[The problem] Set down each line of the listing below exactly as it is written.

---------------

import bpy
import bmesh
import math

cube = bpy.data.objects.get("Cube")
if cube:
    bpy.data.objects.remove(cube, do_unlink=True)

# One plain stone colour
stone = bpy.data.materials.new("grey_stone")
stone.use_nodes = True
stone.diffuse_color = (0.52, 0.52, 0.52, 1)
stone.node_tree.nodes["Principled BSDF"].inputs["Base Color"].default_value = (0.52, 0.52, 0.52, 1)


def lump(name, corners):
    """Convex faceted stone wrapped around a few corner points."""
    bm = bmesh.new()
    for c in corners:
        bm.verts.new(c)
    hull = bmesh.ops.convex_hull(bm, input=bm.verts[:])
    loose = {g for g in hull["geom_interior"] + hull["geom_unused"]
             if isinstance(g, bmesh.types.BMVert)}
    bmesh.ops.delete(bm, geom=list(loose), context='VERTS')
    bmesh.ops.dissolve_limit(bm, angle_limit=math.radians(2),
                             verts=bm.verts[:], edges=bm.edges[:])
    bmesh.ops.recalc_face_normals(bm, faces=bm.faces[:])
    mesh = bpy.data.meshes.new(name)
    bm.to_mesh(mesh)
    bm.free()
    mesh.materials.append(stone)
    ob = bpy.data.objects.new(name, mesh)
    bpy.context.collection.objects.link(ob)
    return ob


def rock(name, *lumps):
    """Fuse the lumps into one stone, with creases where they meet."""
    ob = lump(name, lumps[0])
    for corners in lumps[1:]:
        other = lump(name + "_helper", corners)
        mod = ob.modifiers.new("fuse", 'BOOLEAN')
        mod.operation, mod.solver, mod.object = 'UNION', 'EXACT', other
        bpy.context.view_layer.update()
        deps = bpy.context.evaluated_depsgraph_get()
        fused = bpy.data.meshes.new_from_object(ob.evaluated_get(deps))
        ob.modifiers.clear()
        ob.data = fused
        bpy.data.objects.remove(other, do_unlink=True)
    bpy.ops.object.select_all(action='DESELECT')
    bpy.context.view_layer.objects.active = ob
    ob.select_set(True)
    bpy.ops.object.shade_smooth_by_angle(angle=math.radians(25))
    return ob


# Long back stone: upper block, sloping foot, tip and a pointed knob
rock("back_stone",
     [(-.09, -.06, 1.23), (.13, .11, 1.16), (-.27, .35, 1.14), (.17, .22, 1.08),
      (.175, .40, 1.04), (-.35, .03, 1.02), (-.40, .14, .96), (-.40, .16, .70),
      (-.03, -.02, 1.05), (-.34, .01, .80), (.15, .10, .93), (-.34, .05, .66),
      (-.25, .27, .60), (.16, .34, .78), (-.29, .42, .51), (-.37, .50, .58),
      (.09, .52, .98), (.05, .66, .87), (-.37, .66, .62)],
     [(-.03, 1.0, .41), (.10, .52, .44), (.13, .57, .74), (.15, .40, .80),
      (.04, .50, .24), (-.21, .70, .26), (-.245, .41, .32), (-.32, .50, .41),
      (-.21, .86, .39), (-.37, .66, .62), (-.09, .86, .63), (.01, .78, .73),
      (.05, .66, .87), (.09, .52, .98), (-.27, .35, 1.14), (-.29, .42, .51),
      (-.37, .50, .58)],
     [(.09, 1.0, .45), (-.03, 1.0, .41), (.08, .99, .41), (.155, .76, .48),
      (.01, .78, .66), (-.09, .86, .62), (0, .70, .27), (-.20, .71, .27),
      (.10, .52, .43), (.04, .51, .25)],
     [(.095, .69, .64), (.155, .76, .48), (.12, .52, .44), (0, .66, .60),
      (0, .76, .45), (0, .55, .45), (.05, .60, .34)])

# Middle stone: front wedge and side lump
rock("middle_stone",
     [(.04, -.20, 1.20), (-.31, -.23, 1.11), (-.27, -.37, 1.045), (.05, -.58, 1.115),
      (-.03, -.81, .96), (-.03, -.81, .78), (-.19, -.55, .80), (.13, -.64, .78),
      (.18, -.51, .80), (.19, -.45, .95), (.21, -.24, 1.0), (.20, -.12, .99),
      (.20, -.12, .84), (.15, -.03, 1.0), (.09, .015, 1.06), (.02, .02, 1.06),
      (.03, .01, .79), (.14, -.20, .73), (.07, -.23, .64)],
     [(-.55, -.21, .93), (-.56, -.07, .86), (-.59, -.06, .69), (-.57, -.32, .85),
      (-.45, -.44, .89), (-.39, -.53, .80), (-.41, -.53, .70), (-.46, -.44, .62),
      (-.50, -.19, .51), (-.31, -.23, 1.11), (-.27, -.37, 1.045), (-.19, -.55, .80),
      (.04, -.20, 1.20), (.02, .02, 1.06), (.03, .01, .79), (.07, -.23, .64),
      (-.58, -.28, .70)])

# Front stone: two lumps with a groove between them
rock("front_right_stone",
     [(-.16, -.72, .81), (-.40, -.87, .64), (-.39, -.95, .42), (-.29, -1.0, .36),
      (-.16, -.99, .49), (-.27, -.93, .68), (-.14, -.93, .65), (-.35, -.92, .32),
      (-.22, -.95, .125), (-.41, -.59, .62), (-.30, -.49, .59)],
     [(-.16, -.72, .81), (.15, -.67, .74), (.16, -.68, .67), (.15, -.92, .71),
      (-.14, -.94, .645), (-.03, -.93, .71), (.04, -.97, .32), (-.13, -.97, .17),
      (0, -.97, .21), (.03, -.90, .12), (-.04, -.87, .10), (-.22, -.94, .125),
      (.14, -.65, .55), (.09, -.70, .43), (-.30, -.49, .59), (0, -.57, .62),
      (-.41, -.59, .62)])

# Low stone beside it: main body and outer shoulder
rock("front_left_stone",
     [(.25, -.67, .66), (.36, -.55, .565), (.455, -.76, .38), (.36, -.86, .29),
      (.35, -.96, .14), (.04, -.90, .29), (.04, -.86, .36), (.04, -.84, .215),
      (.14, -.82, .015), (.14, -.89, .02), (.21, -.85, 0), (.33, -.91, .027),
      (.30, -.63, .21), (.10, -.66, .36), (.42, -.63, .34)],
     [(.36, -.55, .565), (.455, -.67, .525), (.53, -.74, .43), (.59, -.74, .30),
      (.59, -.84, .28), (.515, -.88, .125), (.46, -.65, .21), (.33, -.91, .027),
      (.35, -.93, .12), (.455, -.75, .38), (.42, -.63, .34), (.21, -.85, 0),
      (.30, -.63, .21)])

---------------

[Exercise result]
import bpy
import bmesh
import math

cube = bpy.data.objects.get("Cube")
if cube:
    bpy.data.objects.remove(cube, do_unlink=True)

# One plain stone colour
stone = bpy.data.materials.new("grey_stone")
stone.use_nodes = True
stone.diffuse_color = (0.52, 0.52, 0.52, 1)
stone.node_tree.nodes["Principled BSDF"].inputs["Base Color"].default_value = (0.52, 0.52, 0.52, 1)


def lump(name, corners):
    """Convex faceted stone wrapped around a few corner points."""
    bm = bmesh.new()
    for c in corners:
        bm.verts.new(c)
    hull = bmesh.ops.convex_hull(bm, input=bm.verts[:])
    loose = {g for g in hull["geom_interior"] + hull["geom_unused"]
             if isinstance(g, bmesh.types.BMVert)}
    bmesh.ops.delete(bm, geom=list(loose), context='VERTS')
    bmesh.ops.dissolve_limit(bm, angle_limit=math.radians(2),
                             verts=bm.verts[:], edges=bm.edges[:])
    bmesh.ops.recalc_face_normals(bm, faces=bm.faces[:])
    mesh = bpy.data.meshes.new(name)
    bm.to_mesh(mesh)
    bm.free()
    mesh.materials.append(stone)
    ob = bpy.data.objects.new(name, mesh)
    bpy.context.collection.objects.link(ob)
    return ob


def rock(name, *lumps):
    """Fuse the lumps into one stone, with creases where they meet."""
    ob = lump(name, lumps[0])
    for corners in lumps[1:]:
        other = lump(name + "_helper", corners)
        mod = ob.modifiers.new("fuse", 'BOOLEAN')
        mod.operation, mod.solver, mod.object = 'UNION', 'EXACT', other
        bpy.context.view_layer.update()
        deps = bpy.context.evaluated_depsgraph_get()
        fused = bpy.data.meshes.new_from_object(ob.evaluated_get(deps))
        ob.modifiers.clear()
        ob.data = fused
        bpy.data.objects.remove(other, do_unlink=True)
    bpy.ops.object.select_all(action='DESELECT')
    bpy.context.view_layer.objects.active = ob
    ob.select_set(True)
    bpy.ops.object.shade_smooth_by_angle(angle=math.radians(25))
    return ob


# Long back stone: upper block, sloping foot, tip and a pointed knob
rock("back_stone",
     [(-.09, -.06, 1.23), (.13, .11, 1.16), (-.27, .35, 1.14), (.17, .22, 1.08),
      (.175, .40, 1.04), (-.35, .03, 1.02), (-.40, .14, .96), (-.40, .16, .70),
      (-.03, -.02, 1.05), (-.34, .01, .80), (.15, .10, .93), (-.34, .05, .66),
      (-.25, .27, .60), (.16, .34, .78), (-.29, .42, .51), (-.37, .50, .58),
      (.09, .52, .98), (.05, .66, .87), (-.37, .66, .62)],
     [(-.03, 1.0, .41), (.10, .52, .44), (.13, .57, .74), (.15, .40, .80),
      (.04, .50, .24), (-.21, .70, .26), (-.245, .41, .32), (-.32, .50, .41),
      (-.21, .86, .39), (-.37, .66, .62), (-.09, .86, .63), (.01, .78, .73),
      (.05, .66, .87), (.09, .52, .98), (-.27, .35, 1.14), (-.29, .42, .51),
      (-.37, .50, .58)],
     [(.09, 1.0, .45), (-.03, 1.0, .41), (.08, .99, .41), (.155, .76, .48),
      (.01, .78, .66), (-.09, .86, .62), (0, .70, .27), (-.20, .71, .27),
      (.10, .52, .43), (.04, .51, .25)],
     [(.095, .69, .64), (.155, .76, .48), (.12, .52, .44), (0, .66, .60),
      (0, .76, .45), (0, .55, .45), (.05, .60, .34)])

# Middle stone: front wedge and side lump
rock("middle_stone",
     [(.04, -.20, 1.20), (-.31, -.23, 1.11), (-.27, -.37, 1.045), (.05, -.58, 1.115),
      (-.03, -.81, .96), (-.03, -.81, .78), (-.19, -.55, .80), (.13, -.64, .78),
      (.18, -.51, .80), (.19, -.45, .95), (.21, -.24, 1.0), (.20, -.12, .99),
      (.20, -.12, .84), (.15, -.03, 1.0), (.09, .015, 1.06), (.02, .02, 1.06),
      (.03, .01, .79), (.14, -.20, .73), (.07, -.23, .64)],
     [(-.55, -.21, .93), (-.56, -.07, .86), (-.59, -.06, .69), (-.57, -.32, .85),
      (-.45, -.44, .89), (-.39, -.53, .80), (-.41, -.53, .70), (-.46, -.44, .62),
      (-.50, -.19, .51), (-.31, -.23, 1.11), (-.27, -.37, 1.045), (-.19, -.55, .80),
      (.04, -.20, 1.20), (.02, .02, 1.06), (.03, .01, .79), (.07, -.23, .64),
      (-.58, -.28, .70)])

# Front stone: two lumps with a groove between them
rock("front_right_stone",
     [(-.16, -.72, .81), (-.40, -.87, .64), (-.39, -.95, .42), (-.29, -1.0, .36),
      (-.16, -.99, .49), (-.27, -.93, .68), (-.14, -.93, .65), (-.35, -.92, .32),
      (-.22, -.95, .125), (-.41, -.59, .62), (-.30, -.49, .59)],
     [(-.16, -.72, .81), (.15, -.67, .74), (.16, -.68, .67), (.15, -.92, .71),
      (-.14, -.94, .645), (-.03, -.93, .71), (.04, -.97, .32), (-.13, -.97, .17),
      (0, -.97, .21), (.03, -.90, .12), (-.04, -.87, .10), (-.22, -.94, .125),
      (.14, -.65, .55), (.09, -.70, .43), (-.30, -.49, .59), (0, -.57, .62),
      (-.41, -.59, .62)])

# Low stone beside it: main body and outer shoulder
rock("front_left_stone",
     [(.25, -.67, .66), (.36, -.55, .565), (.455, -.76, .38), (.36, -.86, .29),
      (.35, -.96, .14), (.04, -.90, .29), (.04, -.86, .36), (.04, -.84, .215),
      (.14, -.82, .015), (.14, -.89, .02), (.21, -.85, 0), (.33, -.91, .027),
      (.30, -.63, .21), (.10, -.66, .36), (.42, -.63, .34)],
     [(.36, -.55, .565), (.455, -.67, .525), (.53, -.74, .43), (.59, -.74, .30),
      (.59, -.84, .28), (.515, -.88, .125), (.46, -.65, .21), (.33, -.91, .027),
      (.35, -.93, .12), (.455, -.75, .38), (.42, -.63, .34), (.21, -.85, 0),
      (.30, -.63, .21)])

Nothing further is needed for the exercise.